Before the two world wars had shaken the institutions of the world to the breaking point, the English country house was symbolic of many of the strongest traditions of the aristocracy. In this novel, readers see what happens when one such house is threatened with disrepute and, perhaps, eventual destruction because of the careless attitude of one of its sons. Galsworthy also gives a vivid account of the prejudices and feelings of English society, including the pettiness of some of its members. Everything, however, remains indestructible and, through the deft handling of one of its more insignificant members, society comes away without even a blemish.
THE COUNTRY HOUSE is a strong novel, especially in its detailed exposure of the pettiness and narrowness of the landed English gentry. Horace Pendyce, for example, is revealed both for what he is and for what he thinks he is. The latter, of course, is the more damaging; and this satirical ingredient, more than the plot, affords the central interest of THE COUNTRY HOUSE.

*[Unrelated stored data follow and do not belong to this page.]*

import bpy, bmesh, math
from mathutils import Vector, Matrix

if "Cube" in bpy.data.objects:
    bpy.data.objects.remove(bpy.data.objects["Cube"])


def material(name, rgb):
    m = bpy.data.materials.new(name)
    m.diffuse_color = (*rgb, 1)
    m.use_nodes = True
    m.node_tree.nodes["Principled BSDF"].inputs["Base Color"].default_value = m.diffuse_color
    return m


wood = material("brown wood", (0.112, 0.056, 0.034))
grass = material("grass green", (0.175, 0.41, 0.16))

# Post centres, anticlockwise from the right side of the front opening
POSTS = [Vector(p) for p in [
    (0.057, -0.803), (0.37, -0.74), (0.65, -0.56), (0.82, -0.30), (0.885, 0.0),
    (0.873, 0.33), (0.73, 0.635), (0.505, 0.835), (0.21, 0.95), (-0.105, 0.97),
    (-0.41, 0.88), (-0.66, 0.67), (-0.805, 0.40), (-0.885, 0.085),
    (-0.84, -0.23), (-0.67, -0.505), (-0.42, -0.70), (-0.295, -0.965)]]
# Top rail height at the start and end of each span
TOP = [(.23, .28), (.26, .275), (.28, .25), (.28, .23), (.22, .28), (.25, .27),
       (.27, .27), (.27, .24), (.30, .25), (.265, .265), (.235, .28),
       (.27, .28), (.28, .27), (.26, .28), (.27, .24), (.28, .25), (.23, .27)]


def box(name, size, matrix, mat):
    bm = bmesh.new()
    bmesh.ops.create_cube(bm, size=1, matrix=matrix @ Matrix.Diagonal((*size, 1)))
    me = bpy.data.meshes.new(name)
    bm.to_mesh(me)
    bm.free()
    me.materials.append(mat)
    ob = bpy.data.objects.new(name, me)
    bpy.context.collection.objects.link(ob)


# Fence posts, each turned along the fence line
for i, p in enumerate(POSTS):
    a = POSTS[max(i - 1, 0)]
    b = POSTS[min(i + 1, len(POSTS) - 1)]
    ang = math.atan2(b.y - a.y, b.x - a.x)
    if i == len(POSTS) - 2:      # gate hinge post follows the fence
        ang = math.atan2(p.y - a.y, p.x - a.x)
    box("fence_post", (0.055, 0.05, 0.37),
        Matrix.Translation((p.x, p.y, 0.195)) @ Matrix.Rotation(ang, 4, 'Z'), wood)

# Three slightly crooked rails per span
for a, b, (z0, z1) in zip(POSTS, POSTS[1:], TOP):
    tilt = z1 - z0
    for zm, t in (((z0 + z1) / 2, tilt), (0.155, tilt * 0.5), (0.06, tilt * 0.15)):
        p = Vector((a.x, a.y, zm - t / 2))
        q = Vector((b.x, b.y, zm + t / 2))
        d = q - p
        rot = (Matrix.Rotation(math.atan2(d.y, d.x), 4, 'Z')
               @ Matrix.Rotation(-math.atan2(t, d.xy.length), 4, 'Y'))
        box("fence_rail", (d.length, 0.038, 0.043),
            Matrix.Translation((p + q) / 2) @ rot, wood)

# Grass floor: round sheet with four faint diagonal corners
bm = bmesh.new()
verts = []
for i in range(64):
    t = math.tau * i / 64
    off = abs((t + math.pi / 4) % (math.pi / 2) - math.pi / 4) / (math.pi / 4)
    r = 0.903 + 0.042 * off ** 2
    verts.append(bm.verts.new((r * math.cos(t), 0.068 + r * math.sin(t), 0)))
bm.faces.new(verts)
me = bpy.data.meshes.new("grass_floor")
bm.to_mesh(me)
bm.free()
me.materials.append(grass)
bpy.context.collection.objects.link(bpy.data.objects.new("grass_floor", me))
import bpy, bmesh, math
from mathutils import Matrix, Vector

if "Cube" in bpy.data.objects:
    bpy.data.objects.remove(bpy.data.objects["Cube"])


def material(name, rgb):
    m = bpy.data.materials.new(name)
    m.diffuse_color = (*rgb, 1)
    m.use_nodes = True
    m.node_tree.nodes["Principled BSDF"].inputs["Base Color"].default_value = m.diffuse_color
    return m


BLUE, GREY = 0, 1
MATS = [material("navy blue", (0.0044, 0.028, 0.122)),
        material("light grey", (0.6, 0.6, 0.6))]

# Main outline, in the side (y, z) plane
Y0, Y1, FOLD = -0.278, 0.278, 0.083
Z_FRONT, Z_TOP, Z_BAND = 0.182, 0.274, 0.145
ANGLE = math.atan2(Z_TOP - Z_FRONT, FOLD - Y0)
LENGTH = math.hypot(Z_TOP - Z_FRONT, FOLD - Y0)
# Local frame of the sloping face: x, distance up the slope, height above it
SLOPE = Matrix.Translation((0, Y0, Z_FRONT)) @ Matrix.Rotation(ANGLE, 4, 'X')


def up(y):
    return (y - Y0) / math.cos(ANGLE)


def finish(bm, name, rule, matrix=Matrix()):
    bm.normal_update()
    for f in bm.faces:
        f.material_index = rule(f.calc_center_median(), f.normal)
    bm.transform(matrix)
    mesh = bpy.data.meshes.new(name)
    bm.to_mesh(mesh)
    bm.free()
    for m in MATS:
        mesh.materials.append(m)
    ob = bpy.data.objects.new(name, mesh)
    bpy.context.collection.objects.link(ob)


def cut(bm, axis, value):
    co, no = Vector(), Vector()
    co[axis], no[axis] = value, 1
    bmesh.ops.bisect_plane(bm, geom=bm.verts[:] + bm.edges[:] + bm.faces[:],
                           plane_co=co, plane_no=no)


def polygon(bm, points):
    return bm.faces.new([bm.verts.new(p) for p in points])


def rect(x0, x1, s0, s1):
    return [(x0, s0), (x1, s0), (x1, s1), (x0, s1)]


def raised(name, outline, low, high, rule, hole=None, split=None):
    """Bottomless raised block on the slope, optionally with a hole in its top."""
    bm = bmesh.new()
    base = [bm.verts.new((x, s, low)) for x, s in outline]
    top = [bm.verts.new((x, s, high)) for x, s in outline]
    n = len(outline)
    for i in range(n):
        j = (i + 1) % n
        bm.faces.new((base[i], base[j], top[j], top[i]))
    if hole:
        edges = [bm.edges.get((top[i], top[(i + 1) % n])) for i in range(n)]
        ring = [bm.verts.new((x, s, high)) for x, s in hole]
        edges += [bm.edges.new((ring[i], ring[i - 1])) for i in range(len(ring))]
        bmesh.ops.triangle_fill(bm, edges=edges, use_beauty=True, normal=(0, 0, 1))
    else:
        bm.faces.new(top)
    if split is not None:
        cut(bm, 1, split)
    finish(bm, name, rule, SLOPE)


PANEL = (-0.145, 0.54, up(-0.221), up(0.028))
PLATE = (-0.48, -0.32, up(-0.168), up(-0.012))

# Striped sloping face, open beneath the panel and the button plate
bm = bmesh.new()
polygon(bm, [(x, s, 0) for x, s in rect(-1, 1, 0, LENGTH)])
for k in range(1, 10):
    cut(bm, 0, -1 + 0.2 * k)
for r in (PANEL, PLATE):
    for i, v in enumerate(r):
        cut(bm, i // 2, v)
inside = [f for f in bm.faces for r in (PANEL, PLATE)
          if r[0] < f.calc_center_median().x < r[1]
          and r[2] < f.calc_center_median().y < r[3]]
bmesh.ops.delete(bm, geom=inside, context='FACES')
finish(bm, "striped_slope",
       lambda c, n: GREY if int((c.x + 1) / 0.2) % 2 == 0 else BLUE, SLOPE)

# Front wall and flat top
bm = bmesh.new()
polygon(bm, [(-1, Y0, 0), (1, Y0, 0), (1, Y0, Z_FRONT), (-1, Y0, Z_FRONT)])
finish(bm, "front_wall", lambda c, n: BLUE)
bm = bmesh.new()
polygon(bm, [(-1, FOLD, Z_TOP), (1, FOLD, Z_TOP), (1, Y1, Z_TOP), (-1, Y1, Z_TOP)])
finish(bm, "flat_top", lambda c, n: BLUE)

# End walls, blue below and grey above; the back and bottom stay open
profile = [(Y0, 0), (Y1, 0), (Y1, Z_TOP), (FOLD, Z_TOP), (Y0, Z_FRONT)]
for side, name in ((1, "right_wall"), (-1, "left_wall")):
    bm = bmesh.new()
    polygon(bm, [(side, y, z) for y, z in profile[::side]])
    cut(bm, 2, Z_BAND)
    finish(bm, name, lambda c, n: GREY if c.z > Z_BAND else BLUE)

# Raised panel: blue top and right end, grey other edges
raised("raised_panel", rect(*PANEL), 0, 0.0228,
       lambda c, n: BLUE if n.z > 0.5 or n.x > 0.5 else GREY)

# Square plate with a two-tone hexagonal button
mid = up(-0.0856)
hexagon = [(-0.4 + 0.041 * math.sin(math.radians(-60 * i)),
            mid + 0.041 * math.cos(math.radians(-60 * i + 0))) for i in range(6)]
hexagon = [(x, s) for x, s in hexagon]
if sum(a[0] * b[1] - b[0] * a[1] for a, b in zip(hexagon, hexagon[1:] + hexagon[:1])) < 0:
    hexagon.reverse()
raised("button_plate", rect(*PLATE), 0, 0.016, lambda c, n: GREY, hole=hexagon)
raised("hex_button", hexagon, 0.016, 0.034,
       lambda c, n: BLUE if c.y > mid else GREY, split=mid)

The plot itself revolves around the elements of money (and inheritance), sexual attraction, family feelings, honor, and the force of outward respectability. Galsworthy successfully maintains action and interest, particularly of a social nature; but since he is so adept at creating a social milieu, a setting of aristocratic manners and mannerisms, the plot which unfolds in that setting carries with it more external interest than internal motive. For example, the characters (including George Pendyce and Mrs. Helen Bellew) are less believable as individuals than as types and are less believable as types than as mechanical figures designed to play a role in a prearranged drama; thus, the motivation of characters, largely external in origin, never seems entirely adequate to the weight of the action demanded of them. The more memorable characters thus tend to be the minor types who embody most strikingly the complacent aristocratic ethos that Galsworthy wishes to expose.
In short, Galsworthy’s characters as individuals lack the depth that grows from interior conflict. The real conflict occurs on the level of the social criticism itself. On this level, Galsworthy’s fundamental attachment to the values of British society as a whole and his desire to criticize and satirize come into conflict, and the conflict is resolved in favor of the established order. Thus, the tension which might have enlivened his characters is dissipated in the reestablishment of the fictional social order; and the old world persists, soon to be shattered in the trenches of a barbaric war.